 (wŭn′dər)
n.
1.
a. The emotion aroused by something awe-inspiring, astounding, or surprising: gazed with wonder at the northern lights.
b. The quality that arouses such emotion: "Her long fair hair was girlish: and girlish, and touched with the wonder of mortal beauty, her face" (James Joyce).
2.
a. One that arouses awe, astonishment, surprise, or admiration; a marvel: Given all his unhealthy habits, it's a wonder he's lived this long. She was a wonder in that movie.
b. often Wonder A monumental human creation regarded with awe, especially one of seven monuments of the ancient world that appeared on various lists of late antiquity.
3.
a. An extraordinary or remarkable act or achievement: That teacher has worked wonders with these students.
b. An event inexplicable by the laws of nature; a miracle.
v. won·dered, won·der·ing, won·ders
v.intr.
1. To have a feeling of awe, astonishment, surprise, or admiration: We wondered at the ease with which she settled into her new job.
2. To be filled with curiosity or doubt: I could only wonder after hearing his excuse. I wondered about his late-night comings and goings.
v.tr.
To feel curiosity or be in doubt about: I wondered what kind of costume she would wear.
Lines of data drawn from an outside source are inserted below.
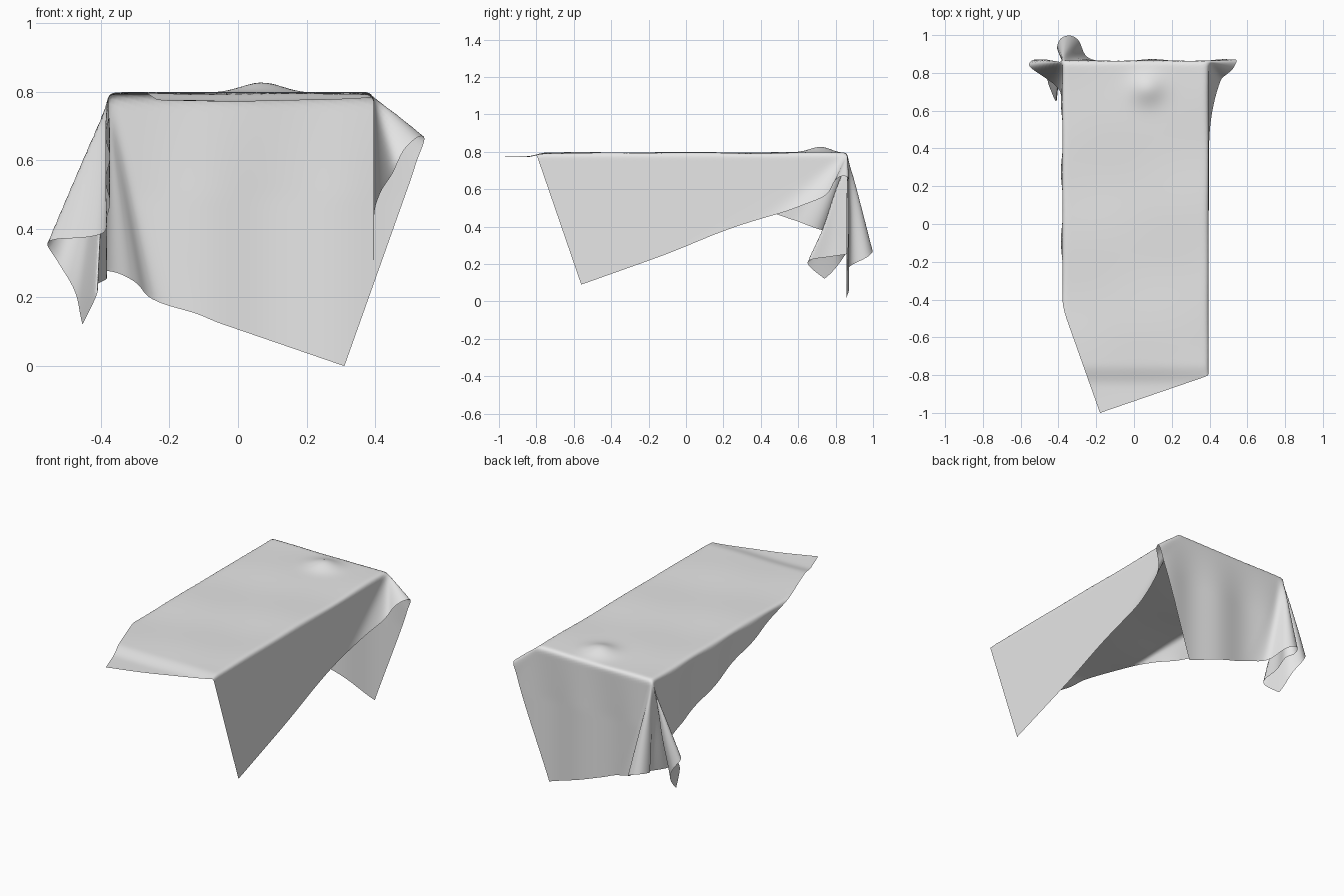
import bpy, bmesh, math
from mathutils import Vector

cube = bpy.data.objects.get("Cube")
if cube:
    bpy.data.objects.remove(cube, do_unlink=True)

TOP, BACK = 0.795, 0.865           # height and rear edge of the covered block
EDGE = {1: 0.395, -1: 0.38}        # half widths, left and right
ORIGIN = Vector((-0.18, -1.0))     # flat sheet corner and its two sides
ACROSS = Vector((1.28, 0.44))
ALONG = Vector((-0.79, 2.22))
BLUR = 0.028

# Corner folds: angle in the flat sheet, then direction (outward, back, up)
LEFT_FOLD = [(-60, (0, -.87, -.5)), (-45, (.03, -.7, -.7)), (-24, (.06, -.11, -.22)),
             (0, (.10, -.08, -.17)), (20, (.14, -.05, -.14)), (40, (.15, 0, -.13)),
             (60, (.5, 0, -.87))]
RIGHT_FOLD = [(-40, (0, -.64, -.77)), (-22, (.01, -.16, -.42)), (0, (.18, -.04, -.45)),
              (12, (.15, .01, -.51)), (22, (.10, -.03, -.60)), (30, (.08, -.11, -.69)),
              (39, (.03, -.21, -.58)), (50, (.03, -.10, -.56)), (60, (0, .01, -.55)),
              (70, (.03, .07, -.55)), (78, (.01, .13, -.54)), (86, (-.04, .14, -.54)),
              (94, (-.09, .10, -.56)), (102, (-.13, .01, -.59)), (115, (-.42, 0, -.91))]
FOLDS = {s: [(a, Vector(d).normalized()) for a, d in keys]
         for s, keys in ((1, LEFT_FOLD), (-1, RIGHT_FOLD))}


def fold_direction(side, angle):
    """Direction in which a ray of cloth leaves the rear corner."""
    keys = FOLDS[side]
    t = math.radians(angle)
    if angle <= keys[0][0]:                       # flat side drop
        return Vector((0, math.sin(t), -math.cos(t)))
    if angle >= keys[-1][0]:                      # flat rear drop
        return Vector((math.cos(t), 0, -math.sin(t)))
    i = next(n for n in range(len(keys) - 1) if angle <= keys[n + 1][0])
    a, b = keys[i], keys[i + 1]
    before, after = keys[max(i - 1, 0)][1], keys[min(i + 2, len(keys) - 1)][1]
    f = (angle - a[0]) / (b[0] - a[0])
    p, q = a[1], b[1]
    m, n = (q - before) / 2, (after - p) / 2
    d = (p * (2*f**3 - 3*f**2 + 1) + m * (f**3 - 2*f**2 + f)
         + q * (3*f**2 - 2*f**3) + n * (f**3 - f**2))
    return d.normalized()


def drape(x, y):
    """Place one point of the flat sheet on the block."""
    side = 1 if x > 0 else -1
    dx, dy = side * x - EDGE[side], y - BACK
    if dx <= 0 and dy <= 0:
        bump = 0.035 * math.exp(-((x - 0.07)**2 / 0.007 + (y - 0.72)**2 / 0.006))
        ripple = 0.004 * math.sin(9 * y + 4 * x) * math.sin(7 * x - 2 * y)
        sag = 0.02 * min(max((-0.76 - y) / 0.08, 0), 1)
        return Vector((x, y, TOP + bump + ripple - sag))
    r = math.hypot(dx, dy)
    d = fold_direction(side, math.degrees(math.atan2(dy, dx)))
    p = Vector((side * (EDGE[side] + r * d.x), BACK + r * d.y, TOP + r * d.z))
    if dy > 0:                                     # soft waves in the rear drop
        p.y += 0.008 * math.sin(16 * x) * min(dy, 0.3) / 0.3
    elif side < 0:                                 # crumpled right edge
        p.x += 0.007 * math.sin(17 * y) * min(dx, 0.1) / 0.1
    return p


# Neighbouring samples are averaged, which rounds every crease
OFFSETS = [(0, 0)] + [(BLUR * k * math.cos(i * math.pi / 4), BLUR * k * math.sin(i * math.pi / 4))
                      for k in (0.5, 1) for i in range(8)]


def soft_drape(x, y):
    total = Vector((0, 0, 0))
    for ox, oy in OFFSETS:
        total += drape(x + ox, y + oy)
    return total / len(OFFSETS)


# Draped sheet
bm = bmesh.new()
bmesh.ops.create_grid(bm, x_segments=84, y_segments=146, size=1)
for v in bm.verts:
    flat = ORIGIN + ACROSS * ((v.co.x + 1) / 2) + ALONG * ((v.co.y + 1) / 2)
    v.co = soft_drape(flat.x, flat.y)
for f in bm.faces:
    f.smooth = True
mesh = bpy.data.meshes.new("draped_cloth")
bm.to_mesh(mesh)
bm.free()
cloth = bpy.data.objects.new("draped_cloth", mesh)
bpy.context.collection.objects.link(cloth)

# Plain cloth colour
mat = bpy.data.materials.new("light_grey_cloth")
mat.use_nodes = True
colour = (0.8, 0.8, 0.8, 1)
mat.diffuse_color = colour
next(n for n in mat.node_tree.nodes if n.type == "BSDF_PRINCIPLED").inputs["Base Color"].default_value = colour
mesh.materials.append(mat)
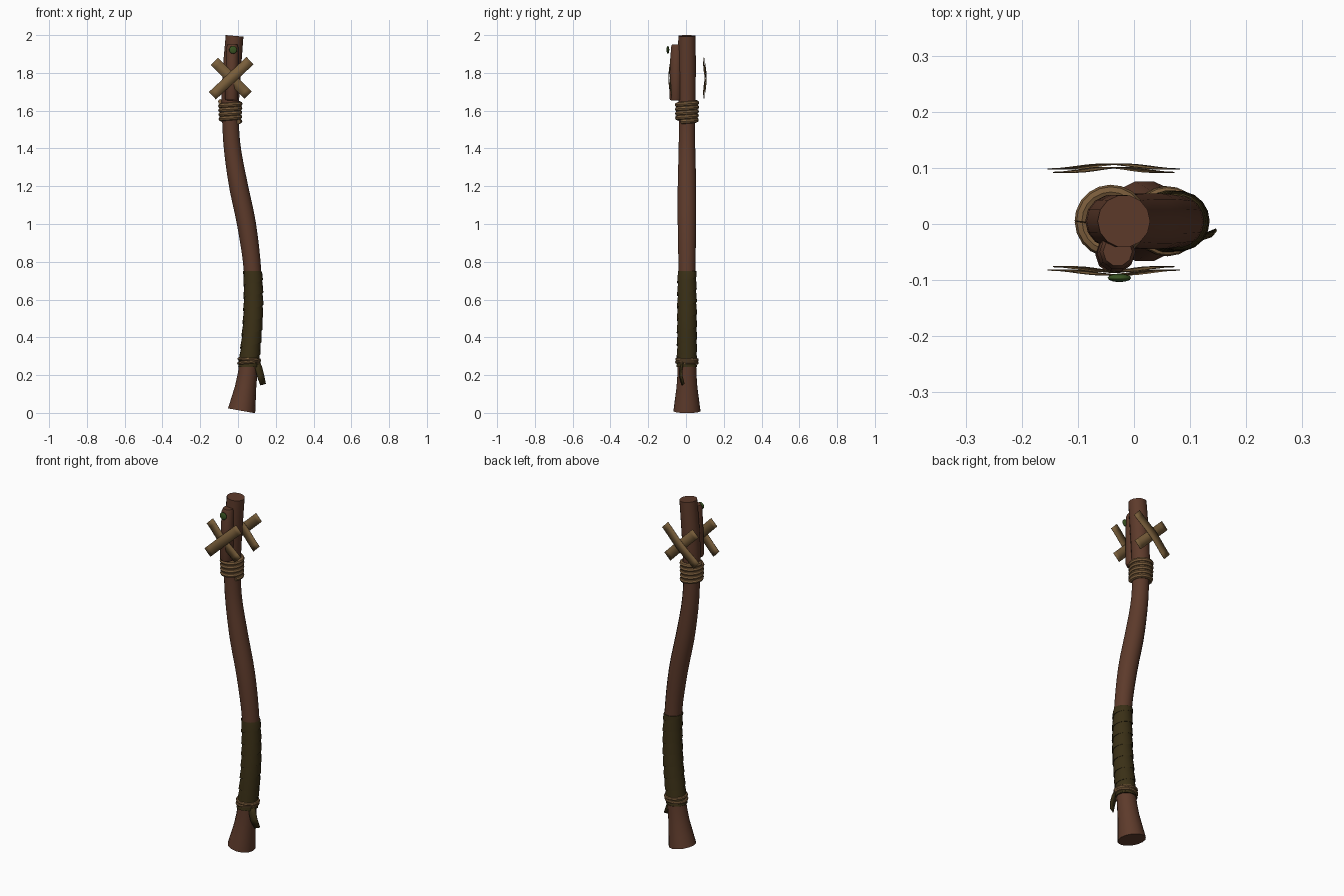
import bpy, math
from mathutils import Vector

if "Cube" in bpy.data.objects:
    bpy.data.objects.remove(bpy.data.objects["Cube"])


def material(name, rgb):
    m = bpy.data.materials.new(name)
    m.diffuse_color = (*rgb, 1)
    m.use_nodes = True
    m.node_tree.nodes["Principled BSDF"].inputs["Base Color"].default_value = m.diffuse_color
    return m


WOOD = material("brown wood", (0.11, 0.043, 0.024))
WRAP = material("dark leather", (0.042, 0.029, 0.008))
ROPE = material("tan rope", (0.19, 0.105, 0.043))
CLOTH = material("tan strip", (0.19, 0.112, 0.043))
GREEN = material("green bead", (0.04, 0.085, 0.016))

# Staff centre line: z, x, radius
KNOTS = [(0.011, 0.019, 0.073), (0.05, 0.026, 0.068), (0.14, 0.041, 0.056),
         (0.25, 0.056, 0.050), (0.5, 0.079, 0.048), (0.75, 0.077, 0.046),
         (1.0, 0.045, 0.050), (1.2, 0.003, 0.050), (1.4, -0.030, 0.045),
         (1.55, -0.040, 0.044), (1.68, -0.040, 0.047), (1.85, -0.030, 0.048),
         (1.996, -0.018, 0.047)]
Y0 = 0.005


def staff(z):
    """Smooth centre x and radius of the staff at height z."""
    z = min(max(z, KNOTS[0][0]), KNOTS[-1][0])
    n = len(KNOTS)
    i = max(k for k in range(n - 1) if KNOTS[k][0] <= z)
    a, b = KNOTS[i], KNOTS[i + 1]
    p, q = KNOTS[max(i - 1, 0)], KNOTS[min(i + 2, n - 1)]
    h = b[0] - a[0]
    t = (z - a[0]) / h
    out = []
    for c in (1, 2):
        ma = (b[c] - p[c]) / (b[0] - p[0]) * h
        mb = (q[c] - a[c]) / (q[0] - a[0]) * h
        out.append((2*t**3 - 3*t*t + 1) * a[c] + (t**3 - 2*t*t + t) * ma
                   + (3*t*t - 2*t**3) * b[c] + (t**3 - t*t) * mb)
    return out


def make(name, verts, faces, mat, angle=40):
    me = bpy.data.meshes.new(name)
    me.from_pydata([tuple(v) for v in verts], [], faces)
    me.materials.append(mat)
    ob = bpy.data.objects.new(name, me)
    bpy.context.collection.objects.link(ob)
    bpy.ops.object.select_all(action='DESELECT')
    bpy.context.view_layer.objects.active = ob
    ob.select_set(True)
    bpy.ops.object.mode_set(mode='EDIT')
    bpy.ops.mesh.select_all(action='SELECT')
    bpy.ops.mesh.normals_make_consistent(inside=False)
    bpy.ops.object.mode_set(mode='OBJECT')
    bpy.ops.object.shade_smooth_by_angle(angle=math.radians(angle))
    return ob


def tube(name, pts, radii, sides, mat, ref):
    """Capped tube along a path; ref fixes the twist of the rings."""
    verts, faces, n = [], [], len(pts)
    for i, p in enumerate(pts):
        t = (pts[min(i + 1, n - 1)] - pts[max(i - 1, 0)]).normalized()
        u = ref.cross(t).normalized()
        v = t.cross(u)
        for k in range(sides):
            a = 2 * math.pi * k / sides
            verts.append(p + radii[i] * (math.cos(a) * u + math.sin(a) * v))
    for i in range(n - 1):
        for k in range(sides):
            j = (k + 1) % sides
            faces.append((i*sides + k, i*sides + j, (i+1)*sides + j, (i+1)*sides + k))
    faces += [tuple(range(sides)), tuple(range((n-1)*sides, n*sides))]
    return make(name, verts, faces, mat)


def thicken(ob, t):
    m = ob.modifiers.new("thickness", 'SOLIDIFY')
    m.thickness, m.offset = t, 0


# Curved staff
zs = [KNOTS[0][0] + (KNOTS[-1][0] - KNOTS[0][0]) * i / 32 for i in range(33)]
tube("staff", [Vector((staff(z)[0], Y0, z)) for z in zs],
     [staff(z)[1] for z in zs], 14, WOOD, Vector((0, 1, 0)))

# Small side stick on the front of the head
prof = [(1.655, 0.030), (1.665, 0.034), (1.80, 0.034), (1.935, 0.032), (1.95, 0.026)]
tube("side_stick",
     [Vector((-0.035 + (z - 1.655) * 0.02, -0.055 + (z - 1.655) * 0.02, z)) for z, r in prof],
     [r for z, r in prof], 10, WOOD, Vector((0, 1, 0)))

# Overlapping spiral grip
lo, hi, pitch, seg = 0.243, 0.75, 0.066, 18
verts, faces = [], []
steps = int((hi - lo + pitch) / pitch * seg)
for i in range(steps + 1):
    a = 2 * math.pi * i / seg
    s = lo - pitch + pitch * i / seg
    for dz, dr in ((0.004, -0.002), (0, 0.0065), (pitch * 0.5, 0.0045), (pitch * 1.08, 0.001)):
        z = min(max(s + dz, lo), hi)
        x, r = staff(z)
        verts.append((x + (r + dr) * math.cos(a), Y0 + (r + dr) * math.sin(a), z))
for i in range(steps):
    for k in range(3):
        b = i * 4 + k
        faces.append((b, b + 4, b + 5, b + 1))
make("grip_wrap", verts, faces, WRAP, 30)


# Rope bindings
def coil(name, z0, z1, turns, thick, tilt=0.0):
    pts, n = [], int(turns * 20)
    for i in range(n + 1):
        a = 2 * math.pi * i / 20 - 0.6
        z = z0 + (z1 - z0) * i / n
        x, r = staff(z)
        r += thick * 0.45
        pts.append(Vector((x + r * math.cos(a), Y0 + r * math.sin(a),
                           z + tilt * math.cos(a))))
    tube(name, pts, [thick] * len(pts), 8, ROPE, Vector((0, 0, 1)))


coil("head_rope", 1.542, 1.648, 4.6, 0.013)
coil("grip_rope_lower", 0.262, 0.272, 1.2, 0.009, 0.004)
coil("grip_rope_upper", 0.280, 0.284, 1.2, 0.009, -0.004)

# Loose end of the grip wrap
verts, faces = [], []
for x, y, z, w in ((0.098, -0.020, 0.275, 0.014), (0.110, -0.026, 0.235, 0.018),
                   (0.120, -0.027, 0.195, 0.018), (0.133, -0.016, 0.150, 0.014)):
    verts += [(x - w, y - 0.006, z - 0.004), (x + w, y + 0.006, z + 0.004)]
for i in range(3):
    faces.append((2*i, 2*i + 1, 2*i + 3, 2*i + 2))
thicken(make("wrap_tail", verts, faces, WRAP), 0.005)


# Crossed cloth strips on the front and back of the head
def strip(name, half, slope, side, gap):
    d = Vector((1, 0, slope)).normalized()
    w = Vector((-d.z, 0, d.x)) * 0.027
    verts, faces, n = [], [], 10
    for i in range(n + 1):
        t = 2 * i / n - 1
        y = 0.008 + side * (gap + 0.0045 * (1 + math.cos(math.pi * t)))
        c = Vector((-0.036, y, 1.772)) + d * half * t
        verts += [c - w, c + w]
    for i in range(n):
        faces.append((2*i, 2*i + 1, 2*i + 3, 2*i + 2))
    thicken(make(name, verts, faces, CLOTH), 0.002)


for label, side in (("front", -1), ("back", 1)):
    strip(label + "_strip_outer", 0.136, 0.93, side, 0.090)
    strip(label + "_strip_inner", 0.126, -1.0, side, 0.084)

# Green bead near the top of the side stick
bpy.ops.mesh.primitive_uv_sphere_add(segments=12, ring_count=8, radius=0.021,
                                     location=(-0.026, -0.096, 1.922))
bead = bpy.context.object
bead.name = "green_bead"
bead.scale = (1, 0.36, 1)
bead.data.materials.append(GREEN)
bpy.ops.object.shade_smooth_by_angle(angle=math.radians(50))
I wondered why I said that.
adj.
Remarkable or extraordinary, especially in being beneficial: considers quinoa a wonder grain.
Idioms:
do wonders
To have a beneficial effect: This tonic will do wonders for you.
for a wonder
As a cause for surprise; surprisingly.

[Middle English, from Old English wundor.]

won′der·er n.
Synonyms: wonder, marvel, miracle, phenomenon
These nouns denote one that evokes amazement or admiration: saw the wonders of Paris; a marvel of modern technology; a miracle of culinary art; a phenomenon of medical science.
Translations
References in classic literature ?
They wondered about human nature, human passions, human hopes and fears, the struggles, triumphs and defeats, the cares and joys and sorrows, the lives and deaths of common men and women
How often she had mused on the subject, thinking of her friend abroad, Varenka, of her painful state of dependence, how often she had wondered about herself what would become of her if she did not marry, and how often she had argued with her sister about it
She wondered, with little intermission what could be the reason of it; was sure there must be some bad news, and thought over every kind of distress that could have befallen him, with a fixed determination that he should not escape them all.
Amid all this, I confess, I wondered, too, in secret, whether we should meet, or catch a glimpse of somebody else; and as we passed his lodgings, I even went so far as to wonder whether he was at the window.
when she thought it over afterwards, it occurred to her that she ought to have wondered at this, but at the time it all seemed quite natural); but when the Rabbit actually TOOK A WATCH OUT OF ITS WAISTCOAT- POCKET, and looked at it, and then hurried on, Alice started to her feet, for it flashed across her mind that she had never before seen a rabbit with either a waistcoat-pocket, or a watch to take out of it, and burning with curiosity, she ran across the field after it, and fortunately was just in time to see it pop down a large rabbit-hole under the hedge.
She wondered and wondered in those few moments if there was any reality in that other thing Dickon had said.